Exercise —
The expected result is the full set of records, copied precisely, with images dropped.

═══ Information provided

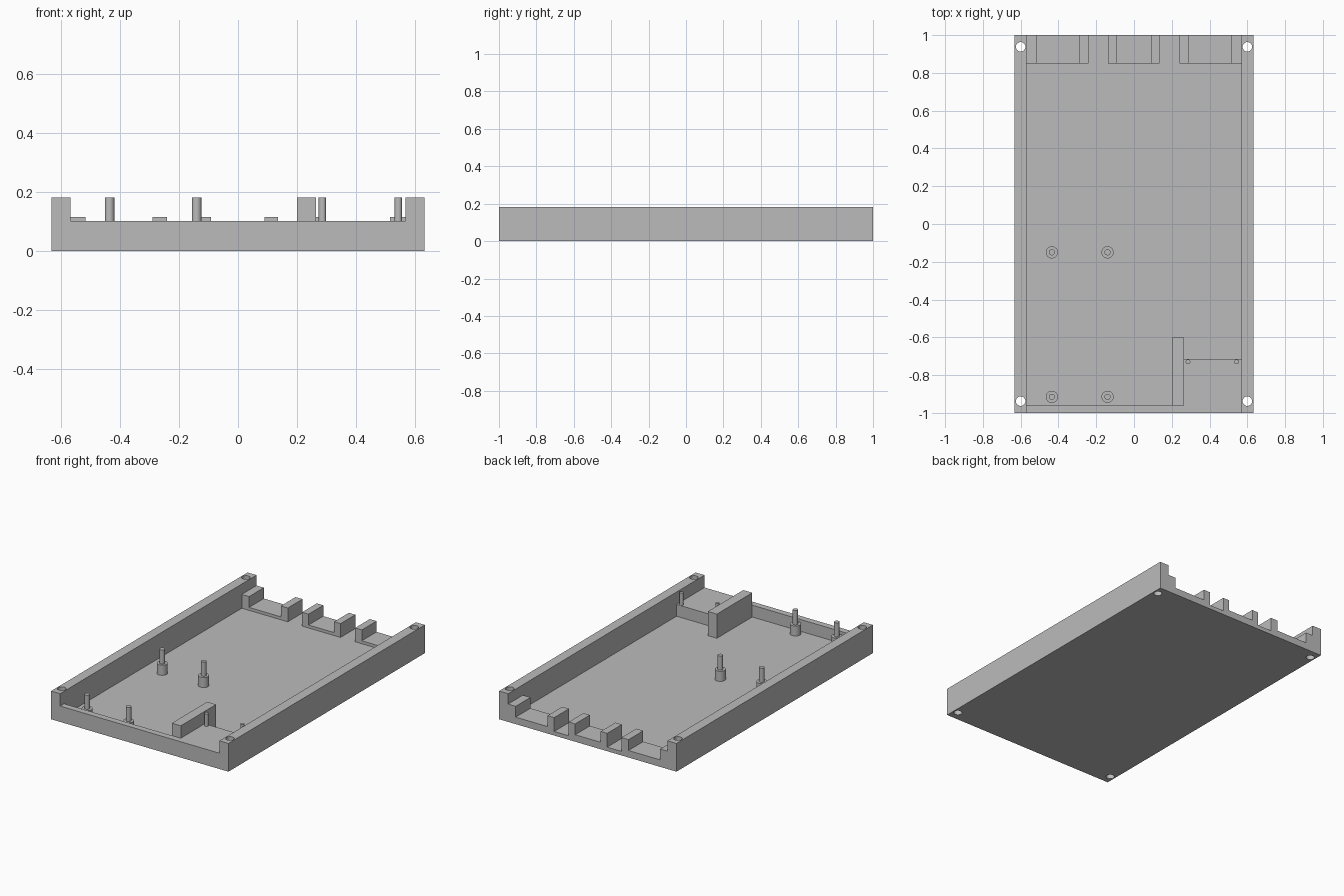
import bpy
import bmesh
from mathutils import Vector

cube = bpy.data.objects.get("Cube")
if cube:
    bpy.data.objects.remove(cube, do_unlink=True)

# Main dimensions
HALF_W, INNER_W, HALF_L = 0.632, 0.568, 1.0
FLOOR, SILL, TOP = 0.026, 0.102, 0.182

grey = bpy.data.materials.new("plain grey")
grey.use_nodes = True
grey.diffuse_color = (0.5, 0.5, 0.5, 1)
grey.node_tree.nodes["Principled BSDF"].inputs["Base Color"].default_value = (0.5, 0.5, 0.5, 1)


def add_object(name, bm):
    bmesh.ops.recalc_face_normals(bm, faces=bm.faces)
    mesh = bpy.data.meshes.new(name)
    bm.to_mesh(mesh)
    bm.free()
    mesh.materials.append(grey)
    obj = bpy.data.objects.new(name, mesh)
    bpy.context.collection.objects.link(obj)
    return obj


def prism(name, profile, y0, y1):
    """Extrude an x-z profile along y."""
    bm = bmesh.new()
    face = bm.faces.new([bm.verts.new((x, y0, z)) for x, z in profile])
    side = bmesh.ops.extrude_face_region(bm, geom=[face])["geom"]
    verts = [v for v in side if isinstance(v, bmesh.types.BMVert)]
    bmesh.ops.translate(bm, verts=verts, vec=Vector((0, y1 - y0, 0)))
    return add_object(name, bm)


def box(name, x0, x1, y0, y1, z0, z1):
    return prism(name, [(x0, z0), (x1, z0), (x1, z1), (x0, z1)], y0, y1)


def smooth(obj):
    bpy.ops.object.select_all(action="DESELECT")
    obj.select_set(True)
    bpy.context.view_layer.objects.active = obj
    bpy.ops.object.shade_smooth_by_angle()


def cylinder(name, x, y, radius, z0, z1):
    bm = bmesh.new()
    bmesh.ops.create_cone(bm, cap_ends=True, segments=32, radius1=radius,
                          radius2=radius, depth=z1 - z0)
    bmesh.ops.translate(bm, verts=bm.verts, vec=Vector((x, y, (z0 + z1) / 2)))
    obj = add_object(name, bm)
    smooth(obj)
    return obj


# Tray: floor and two side rails in one channel section
tray = prism("tray", [(-HALF_W, 0), (HALF_W, 0), (HALF_W, TOP), (INNER_W, TOP),
                      (INNER_W, FLOOR), (-INNER_W, FLOOR), (-INNER_W, TOP),
                      (-HALF_W, TOP)], -HALF_L, HALF_L)

# Screw holes through the four corners
for sx in (-1, 1):
    for sy in (-1, 1):
        cutter = cylinder("hole_cutter", sx * 0.6, sy * 0.938, 0.025, -0.1, 0.3)
        cutter.hide_render = True
        bpy.context.view_layer.objects.active = tray
        mod = tray.modifiers.new("hole", "BOOLEAN")
        mod.operation = "DIFFERENCE"
        mod.solver = "EXACT"
        mod.object = cutter
        bpy.ops.object.modifier_apply(modifier=mod.name)
        bpy.data.objects.remove(cutter, do_unlink=True)
smooth(tray)

# Front sill, raised platform and divider
box("front_sill", -INNER_W, 0.26, -HALF_L, -0.96, FLOOR, SILL)
box("platform", 0.26, INNER_W, -HALF_L, -0.715, FLOOR, SILL)
box("divider", 0.2, 0.264, -0.96, -0.6, FLOOR, TOP)

# Cradles along the open back edge
PRONG, SHELF = 0.115, 0.045
for name, a, b, c, d in (("right_cradle", -INNER_W, -0.516, -0.29, -0.24),
                         ("middle_cradle", -0.138, -0.092, 0.09, 0.136),
                         ("left_cradle", 0.24, 0.288, 0.514, INNER_W)):
    prism(name, [(a, FLOOR), (d, FLOOR), (d, PRONG), (c, PRONG), (c, SHELF),
                 (b, SHELF), (b, PRONG), (a, PRONG)], 0.85, HALF_L)

# Board standoffs with locating pins
for x in (-0.435, -0.14):
    for y in (-0.915, -0.15):
        cylinder("standoff", x, y, 0.032, FLOOR, 0.091)
        cylinder("standoff_pin", x, y, 0.016, 0.091, TOP)

# Platform pins
for x in (0.286, 0.543):
    cylinder("platform_pin", x, -0.73, 0.0125, SILL, TOP)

══════

Expected answer —
import bpy
import bmesh
from mathutils import Vector

cube = bpy.data.objects.get("Cube")
if cube:
    bpy.data.objects.remove(cube, do_unlink=True)

# Main dimensions
HALF_W, INNER_W, HALF_L = 0.632, 0.568, 1.0
FLOOR, SILL, TOP = 0.026, 0.102, 0.182

grey = bpy.data.materials.new("plain grey")
grey.use_nodes = True
grey.diffuse_color = (0.5, 0.5, 0.5, 1)
grey.node_tree.nodes["Principled BSDF"].inputs["Base Color"].default_value = (0.5, 0.5, 0.5, 1)


def add_object(name, bm):
    bmesh.ops.recalc_face_normals(bm, faces=bm.faces)
    mesh = bpy.data.meshes.new(name)
    bm.to_mesh(mesh)
    bm.free()
    mesh.materials.append(grey)
    obj = bpy.data.objects.new(name, mesh)
    bpy.context.collection.objects.link(obj)
    return obj


def prism(name, profile, y0, y1):
    """Extrude an x-z profile along y."""
    bm = bmesh.new()
    face = bm.faces.new([bm.verts.new((x, y0, z)) for x, z in profile])
    side = bmesh.ops.extrude_face_region(bm, geom=[face])["geom"]
    verts = [v for v in side if isinstance(v, bmesh.types.BMVert)]
    bmesh.ops.translate(bm, verts=verts, vec=Vector((0, y1 - y0, 0)))
    return add_object(name, bm)


def box(name, x0, x1, y0, y1, z0, z1):
    return prism(name, [(x0, z0), (x1, z0), (x1, z1), (x0, z1)], y0, y1)


def smooth(obj):
    bpy.ops.object.select_all(action="DESELECT")
    obj.select_set(True)
    bpy.context.view_layer.objects.active = obj
    bpy.ops.object.shade_smooth_by_angle()


def cylinder(name, x, y, radius, z0, z1):
    bm = bmesh.new()
    bmesh.ops.create_cone(bm, cap_ends=True, segments=32, radius1=radius,
                          radius2=radius, depth=z1 - z0)
    bmesh.ops.translate(bm, verts=bm.verts, vec=Vector((x, y, (z0 + z1) / 2)))
    obj = add_object(name, bm)
    smooth(obj)
    return obj


# Tray: floor and two side rails in one channel section
tray = prism("tray", [(-HALF_W, 0), (HALF_W, 0), (HALF_W, TOP), (INNER_W, TOP),
                      (INNER_W, FLOOR), (-INNER_W, FLOOR), (-INNER_W, TOP),
                      (-HALF_W, TOP)], -HALF_L, HALF_L)

# Screw holes through the four corners
for sx in (-1, 1):
    for sy in (-1, 1):
        cutter = cylinder("hole_cutter", sx * 0.6, sy * 0.938, 0.025, -0.1, 0.3)
        cutter.hide_render = True
        bpy.context.view_layer.objects.active = tray
        mod = tray.modifiers.new("hole", "BOOLEAN")
        mod.operation = "DIFFERENCE"
        mod.solver = "EXACT"
        mod.object = cutter
        bpy.ops.object.modifier_apply(modifier=mod.name)
        bpy.data.objects.remove(cutter, do_unlink=True)
smooth(tray)

# Front sill, raised platform and divider
box("front_sill", -INNER_W, 0.26, -HALF_L, -0.96, FLOOR, SILL)
box("platform", 0.26, INNER_W, -HALF_L, -0.715, FLOOR, SILL)
box("divider", 0.2, 0.264, -0.96, -0.6, FLOOR, TOP)

# Cradles along the open back edge
PRONG, SHELF = 0.115, 0.045
for name, a, b, c, d in (("right_cradle", -INNER_W, -0.516, -0.29, -0.24),
                         ("middle_cradle", -0.138, -0.092, 0.09, 0.136),
                         ("left_cradle", 0.24, 0.288, 0.514, INNER_W)):
    prism(name, [(a, FLOOR), (d, FLOOR), (d, PRONG), (c, PRONG), (c, SHELF),
                 (b, SHELF), (b, PRONG), (a, PRONG)], 0.85, HALF_L)

# Board standoffs with locating pins
for x in (-0.435, -0.14):
    for y in (-0.915, -0.15):
        cylinder("standoff", x, y, 0.032, FLOOR, 0.091)
        cylinder("standoff_pin", x, y, 0.016, 0.091, TOP)

# Platform pins
for x in (0.286, 0.543):
    cylinder("platform_pin", x, -0.73, 0.0125, SILL, TOP)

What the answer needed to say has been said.